splendidly produced work on Infusiora
First and only edition of this splendidly produced work on Infusiora."Ehrenberg's great contribution to biology was his work on the infusiora, the results of which were published originally in a number of brief essays and afterwards in the important and splendid work entitled 'Die Infusionsthierchen' printed in 1838. The result of this and other works of his was that the number of known Infusiora was considerably increased, and their classification essentially advanced" (Nordenskiöld p. 427). The excellent plates are all after Ehrenberg's own drawings. Ehrenberg studied at the University of Berlin (M.D., 1818) and was associated with the university throughout his career. He took part in a scientific expedition (1820?25) to Egypt, Libya, the Sudan, and the Red Sea under the auspices of the university and the Prussian Academy of Sciences. The expedition?s only survivor, he collected about 34,000 animal- and 46,000 plant specimens. With Alexander von Humboldt, he participated in 1829 in an expedition, sponsored by Tsar Nicholas I of Russia, to Central Asia and Siberia. For nearly 30 years Ehrenberg examined samples of water, soil, sediment, blowing dust and rock and described thousands of new species, among them well-known flagellates such as Euglena, ciliates such as Paramecium aurelia and Paramecium caudatum, and many fossils, in nearly 400 scientific publications. He was particularly interested in a unicellular group of protists called diatoms, but he also studied, and named, many species of radiolaria and foraminifera.

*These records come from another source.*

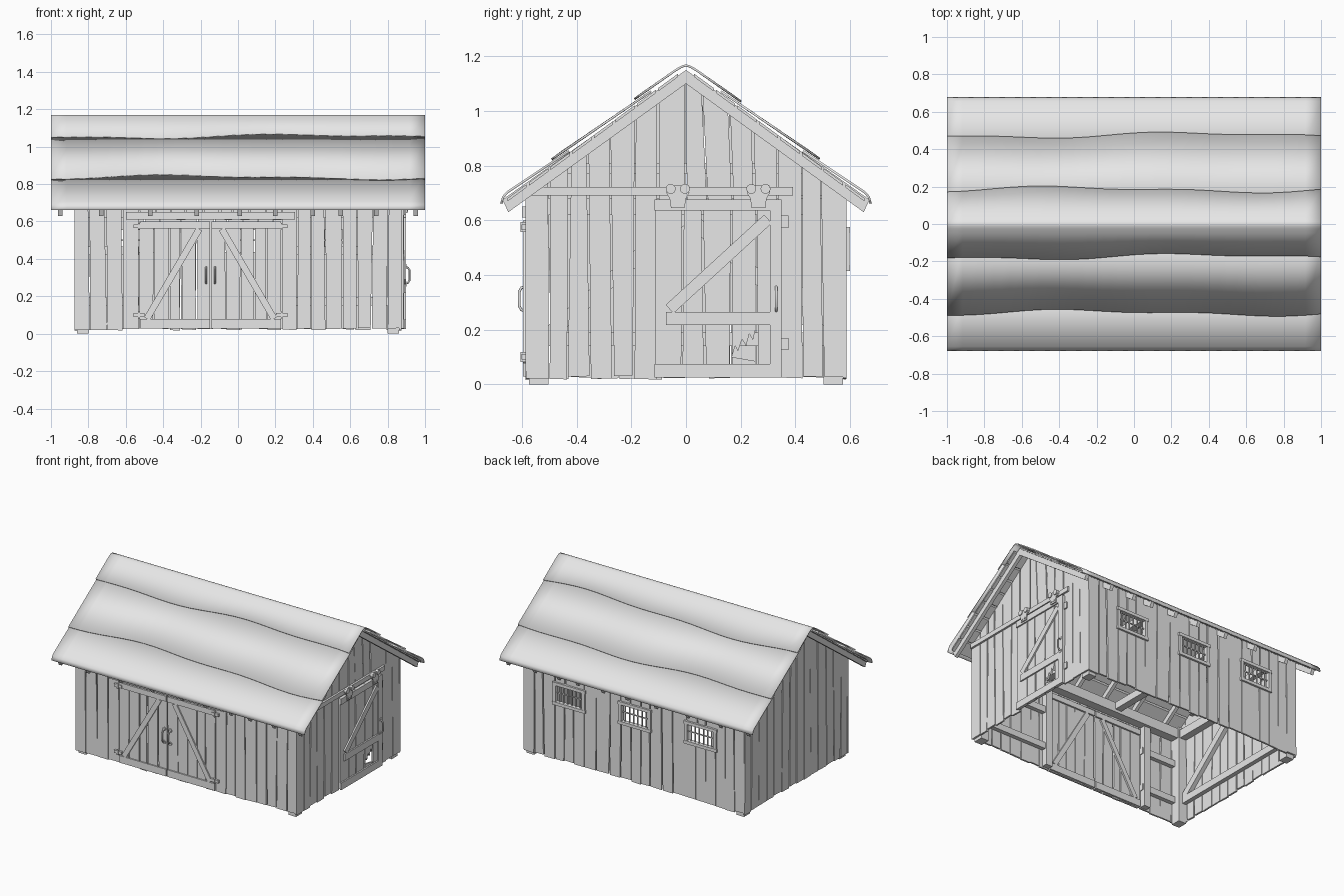
import bpy, bmesh, math, random

random.seed(7)
cube = bpy.data.objects.get("Cube")
if cube:
    bpy.data.objects.remove(cube, do_unlink=True)

grey = bpy.data.materials.new("weathered_grey")
grey.use_nodes = True
grey.diffuse_color = (0.8, 0.8, 0.8, 1)
grey.node_tree.nodes["Principled BSDF"].inputs["Base Color"].default_value = (0.8, 0.8, 0.8, 1)

SLOPE, HALF_X, HALF_Y, THICK = 0.73, 0.875, 0.588, 0.014


# Wall frames: u along the wall, z up, d outward from the centre
def front(u, z, d): return (u, -d, z)
def back(u, z, d): return (u, d, z)
def right_end(u, z, d): return (d, u, z)
def left_end(u, z, d): return (-d, u, z)


def slab(bm, place, pts, d0, d1):
    """Extrude a flat outline between two depths."""
    a = [bm.verts.new(place(u, z, d0)) for u, z in pts]
    b = [bm.verts.new(place(u, z, d1)) for u, z in pts]
    bm.faces.new(a)
    bm.faces.new(b[::-1])
    for i in range(len(pts)):
        j = (i + 1) % len(pts)
        bm.faces.new((a[i], b[i], b[j], a[j]))


def rect(u0, u1, z0, z1):
    return [(u0, z0), (u1, z0), (u1, z1), (u0, z1)]


def strip(p, q, width):
    dx, dz = q[0] - p[0], q[1] - p[1]
    k = width / 2 / math.hypot(dx, dz)
    ox, oz = -dz * k, dx * k
    return [(p[0] + ox, p[1] + oz), (p[0] - ox, p[1] - oz),
            (q[0] - ox, q[1] - oz), (q[0] + ox, q[1] + oz)]


def disc(u, z, r, n=16):
    return [(u + r * math.cos(math.tau * i / n), z + r * math.sin(math.tau * i / n)) for i in range(n)]


def finish(bm, name, smooth=False, recalc=True):
    if recalc:
        bmesh.ops.recalc_face_normals(bm, faces=bm.faces[:])
    mesh = bpy.data.meshes.new(name)
    bm.to_mesh(mesh)
    bm.free()
    mesh.materials.append(grey)
    ob = bpy.data.objects.new(name, mesh)
    bpy.context.collection.objects.link(ob)
    if smooth:
        select(ob)
        bpy.ops.object.shade_smooth_by_angle(angle=math.radians(35))
    return ob


def select(ob):
    bpy.ops.object.select_all(action='DESELECT')
    ob.select_set(True)
    bpy.context.view_layer.objects.active = ob


def gable(u): return 1.14 - SLOPE * abs(u)


def planks(bm, place, u0, u1, n, low, high, outer, lean=0.011, rough=0.006):
    """Row of uneven boards with narrow gaps; high is a height or a function of u."""
    top = high if callable(high) else lambda u: high
    step = (u1 - u0) / n
    cuts = [(u0, u0)]
    for i in range(1, n):
        c = u0 + i * step + random.uniform(-0.1, 0.1) * step
        cuts.append((c, c + random.uniform(-lean, lean)))
    cuts.append((u1, u1))
    for (a, at), (b, bt) in zip(cuts, cuts[1:]):
        g, h = (random.choice((0.001, 0.002, 0.003, 0.006)) for _ in "ab")
        lo = low + random.uniform(-rough, rough)
        at, bt = at + h, bt - h
        slab(bm, place, [(a + g, lo), (b - g, lo + random.uniform(-0.003, 0.003)),
                         (bt, top(bt)), (at, top(at))],
             outer - THICK, outer - random.uniform(0, 0.003))


# Front wall boards around the double door
bm = bmesh.new()
planks(bm, front, -HALF_X, -0.53, 4, 0.025, 0.72, HALF_Y)
planks(bm, front, 0.235, HALF_X, 8, 0.025, 0.72, HALF_Y)
planks(bm, front, -0.53, 0.235, 9, 0.61, 0.72, HALF_Y, 0, 0)
finish(bm, "front_wall")

# Back wall boards around three windows
windows, WIN_W, WIN_LOW, WIN_HIGH = (-0.53, -0.01, 0.51), 0.115, 0.425, 0.565
bm = bmesh.new()
edge = -HALF_X
for w in windows:
    planks(bm, back, edge, w - WIN_W, 3, 0.025, 0.72, HALF_Y)
    planks(bm, back, w - WIN_W, w + WIN_W, 3, 0.025, WIN_LOW, HALF_Y, 0)
    planks(bm, back, w - WIN_W, w + WIN_W, 3, WIN_HIGH, 0.72, HALF_Y, 0, 0)
    edge = w + WIN_W
planks(bm, back, edge, HALF_X, 3, 0.025, 0.72, HALF_Y)
finish(bm, "back_wall")

# Window frames and bars
bm = bmesh.new()
for w in windows:
    for z in (WIN_LOW, WIN_HIGH):
        slab(bm, back, strip((w - 0.13, z), (w + 0.13, z), 0.022), HALF_Y - 0.02, HALF_Y + 0.012)
    for s in (-1, 1):
        u = w + s * WIN_W
        slab(bm, back, strip((u, WIN_LOW), (u, WIN_HIGH), 0.022), HALF_Y - 0.02, HALF_Y + 0.01)
    for i in range(1, 7):
        u = w - WIN_W + i * WIN_W * 2 / 7
        slab(bm, back, strip((u, WIN_LOW), (u, WIN_HIGH), 0.007), HALF_Y - 0.01, HALF_Y - 0.003)
    slab(bm, back, strip((w - WIN_W, 0.5), (w + WIN_W, 0.5), 0.007), HALF_Y - 0.012, HALF_Y - 0.005)
finish(bm, "window_frames_and_bars")

# Gable walls, the right one open for the sliding door
bm = bmesh.new()
for s in (-1, 1):
    lo, hi = sorted((0, s * HALF_Y))
    planks(bm, left_end, lo, hi, 7, 0.025, gable, HALF_X, 0.014)
finish(bm, "left_gable_wall")
bm = bmesh.new()
planks(bm, right_end, -HALF_Y, -0.105, 6, 0.025, gable, HALF_X, 0.012)
planks(bm, right_end, 0.335, HALF_Y, 3, 0.025, gable, HALF_X, 0.012)
planks(bm, right_end, -0.105, 0, 1, 0.65, gable, HALF_X)
planks(bm, right_end, 0, 0.335, 4, 0.65, gable, HALF_X, 0.025, 0)
finish(bm, "right_gable_wall")

# Double doors: boards, rails and braces on both faces
bm = bmesh.new()
MID = -0.147
for u0, u1 in ((-0.528, MID - 0.003), (MID + 0.003, 0.232)):
    planks(bm, front, u0, u1, 5, 0.025, 0.6, HALF_Y, 0.006)
for d0, d1 in ((HALF_Y, HALF_Y + 0.009), (HALF_Y - THICK - 0.012, HALF_Y - THICK)):
    for s in (-1, 1):
        slab(bm, front, strip((MID + s * 0.34, 0.08), (MID + s * 0.06, 0.56), 0.035), d0, d1)
        a, b = sorted((MID + s * 0.004, MID + s * 0.378))
        slab(bm, front, rect(a, b, 0.562, 0.6), d0, d1)
        slab(bm, front, rect(a, b, 0.028, 0.078), d0, d1)
slab(bm, front, rect(-0.6, 0.305, 0.61, 0.65), HALF_Y, HALF_Y + 0.012)
finish(bm, "double_doors")

# Sliding door with one broken board
bm = bmesh.new()
DOOR = HALF_X + 0.012
planks(bm, right_end, -0.113, 0.165, 3, 0.028, 0.675, DOOR, 0.008, 0)
planks(bm, right_end, 0.258, 0.35, 1, 0.028, 0.675, DOOR)
slab(bm, right_end, [(0.168, 0.675), (0.168, 0.1), (0.18, 0.14), (0.19, 0.12), (0.205, 0.165),
                     (0.22, 0.14), (0.232, 0.185), (0.245, 0.16), (0.254, 0.2), (0.254, 0.675)],
     DOOR - THICK, DOOR)
slab(bm, right_end, [(0.168, 0.028), (0.254, 0.028), (0.254, 0.085), (0.168, 0.1)], DOOR - THICK, DOOR)
for box in ((-0.115, 0.35, 0.635, 0.677), (-0.115, 0.35, 0.025, 0.075),
            (-0.073, 0.308, 0.217, 0.265), (0.308, 0.35, 0.075, 0.635)):
    slab(bm, right_end, rect(*box), DOOR, DOOR + 0.01)
slab(bm, right_end, strip((-0.06, 0.275), (0.3, 0.605), 0.042), DOOR, DOOR + 0.01)
finish(bm, "sliding_door")

# Sliding rail, hangers and wheels
bm = bmesh.new()
slab(bm, right_end, rect(-0.58, 0.392, 0.69, 0.722), HALF_X, HALF_X + 0.014)
for y in (-0.03, 0.265):
    slab(bm, right_end, [(y - 0.025, 0.645), (y + 0.025, 0.645), (y + 0.03, 0.68), (y + 0.042, 0.7),
                         (y + 0.04, 0.728), (y - 0.04, 0.728), (y - 0.042, 0.7), (y - 0.03, 0.68)],
         DOOR + 0.01, DOOR + 0.018)
    for s in (-1, 1):
        slab(bm, right_end, disc(y + s * 0.026, 0.715, 0.018), HALF_X + 0.014, DOOR + 0.024)
        slab(bm, right_end, disc(y + s * 0.012, 0.66, 0.006, 8), DOOR + 0.018, DOOR + 0.022)
finish(bm, "sliding_rail_and_hangers")

# Hinges and latch plates
bm = bmesh.new()
for z in (0.1, 0.575):
    for u in (-0.53, 0.234):
        slab(bm, front, rect(u - 0.03, u + 0.03, z - 0.01, z + 0.01), HALF_Y, HALF_Y + 0.014)
        slab(bm, front, rect(u - 0.005, u + 0.005, z - 0.018, z + 0.018), HALF_Y, HALF_Y + 0.018)
for z in (0.15, 0.597):
    slab(bm, right_end, rect(0.35, 0.376, z - 0.025, z + 0.02), HALF_X, HALF_X + 0.01)
finish(bm, "hinges")


# Door pulls
def pull(name, place, u, d):
    data = bpy.data.curves.new(name, 'CURVE')
    data.dimensions = '3D'
    data.bevel_depth, data.bevel_resolution = 0.005, 2
    line = data.splines.new('POLY')
    path = [(0.268, 0), (0.272, 0.014), (0.285, 0.022), (0.34, 0.022), (0.353, 0.014), (0.357, 0)]
    line.points.add(len(path) - 1)
    for point, (z, out) in zip(line.points, path):
        point.co = (*place(u, z, d + out), 1)
    ob = bpy.data.objects.new(name, data)
    bpy.context.collection.objects.link(ob)
    data.materials.append(grey)
    select(ob)
    bpy.ops.object.convert(target='MESH')
    bm = bmesh.new()
    for z in (0.265, 0.36):
        slab(bm, place, disc(u, z, 0.013, 12), d, d + 0.005)
    finish(bm, name + "_plates")


pull("left_door_pull", front, MID - 0.024, HALF_Y)
pull("right_door_pull", front, MID + 0.024, HALF_Y)
pull("sliding_door_pull", right_end, 0.33, DOOR + 0.008)

# Corner posts, plates, ties and wall braces
bm = bmesh.new()
IN_Y, IN_X = HALF_Y - THICK, HALF_X - THICK
for place in (front, back):
    for s in (-1, 1):
        slab(bm, place, rect(*sorted((s * 0.80, s * IN_X)), 0, 0.7), IN_Y - 0.07, IN_Y)
    slab(bm, place, rect(-IN_X, IN_X, 0.62, 0.69), IN_Y - 0.06, IN_Y)
for z in (0.15, 0.42):
    slab(bm, front, rect(-IN_X, -0.53, z, z + 0.045), IN_Y - 0.03, IN_Y)
    slab(bm, front, rect(0.24, IN_X, z, z + 0.045), IN_Y - 0.03, IN_Y)
for u in (-0.56, 0.265):
    slab(bm, front, strip((u, 0.03), (u, 0.65), 0.05), IN_Y - 0.04, IN_Y)
for place in (left_end, right_end):
    slab(bm, place, rect(-IN_Y, IN_Y, 0.62, 0.68), IN_X - 0.05, IN_X)
    slab(bm, place, rect(-0.44, 0.44, 0.77, 0.81), IN_X - 0.03, IN_X)
for s in (-1, 1):
    slab(bm, left_end, strip((s * 0.53, 0.16), (0, 0.62), 0.05), IN_X - 0.03, IN_X)
slab(bm, left_end, rect(-IN_Y, IN_Y, 0.14, 0.19), IN_X - 0.03, IN_X)
for x in (-0.3, 0.3):
    slab(bm, right_end, rect(-IN_Y, IN_Y, 0.64, 0.69), x - 0.025, x + 0.025)
finish(bm, "inner_frame")

# Rafters and roof boards
bm = bmesh.new()
for x in (-0.95, -0.73, -0.47, -0.22, 0.01, 0.2, 0.4, 0.55, 0.74, 0.95):
    for s in (-1, 1):
        slab(bm, right_end, [(0, 1.15), (s * 0.672, 0.675), (s * 0.65, 0.63), (0, 1.1)], x - 0.012, x + 0.012)
finish(bm, "rafters")
bm = bmesh.new()
for s in (-1, 1):
    for i in range(8):
        y = 0.03 + i * 0.079
        ends = [(s * v, 1.158 - SLOPE * v) for v in (y, y + 0.07)]
        slab(bm, right_end, ends + [(v, z - 0.012) for v, z in ends[::-1]], -0.98, 0.985)
finish(bm, "roof_boards")


# Overlapping roof sheets with wavy lower edges
def wave(x, phase):
    return 0.013 * math.sin(3.3 * x + phase) + 0.007 * math.sin(7.5 * x + 2 * phase)


def roof_sheet(name, rows, n=24):
    """rows hold y, lift from the roof surface, and wave phase (or None)."""
    bm = bmesh.new()
    grid = []
    for i in range(n + 1):
        x = -1 + 2 * i / n
        col = []
        for y, lift, phase in rows:
            if phase is not None:
                y += wave(x, phase)
            col.append(bm.verts.new((x, y, 1.185 - SLOPE * math.hypot(y, 0.02) + lift)))
        grid.append(col)
    for a, b in zip(grid, grid[1:]):
        for j in range(len(rows) - 1):
            bm.faces.new((a[j], b[j], b[j + 1], a[j + 1]))
    ob = finish(bm, name, smooth=True, recalc=False)
    mod = ob.modifiers.new("thickness", 'SOLIDIFY')
    mod.thickness, mod.offset = 0.008, -1


ridge = [(v * 0.012, 0, None) for v in range(-4, 5)]
roof_sheet("ridge_sheet", [(-0.175, 0.002, 0.4)] + ridge + [(0.185, 0.002, 2.8)])
for s, side in ((-1, "front"), (1, "back")):
    middle = [(s * 0.13, -0.014, None), (s * 0.475, 0.002, 1.5 - s)]
    lower = [(s * 0.43, -0.014, None), (s * 0.655, 0, None), (s * 0.672, -0.006, None), (s * 0.68, -0.026, None)]
    roof_sheet(side + "_middle_sheet", middle[::s])
    roof_sheet(side + "_eave_sheet", lower[::s])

After his death in 1876, his collections of microscopic organisms were deposited in the Museum für Naturkunde at the University of Berlin. The "Ehrenberg Collection" includes 40,000 microscope preparations, 5,000 raw samples, 3,000 pencil and ink drawings, and nearly 1,000 letters of correspondence.
Some occasional foxing in the text volume, not in the atlas volume. Stamps on title-pages.
Provance: Name of Eschricht 1849, probably Daniel Frederik Eschricht, Danish zoologist on free endpaper and an old stamp of H. Adolph Meyer on title.
Garrison & Morton 111; Nissen ZBI, 1244.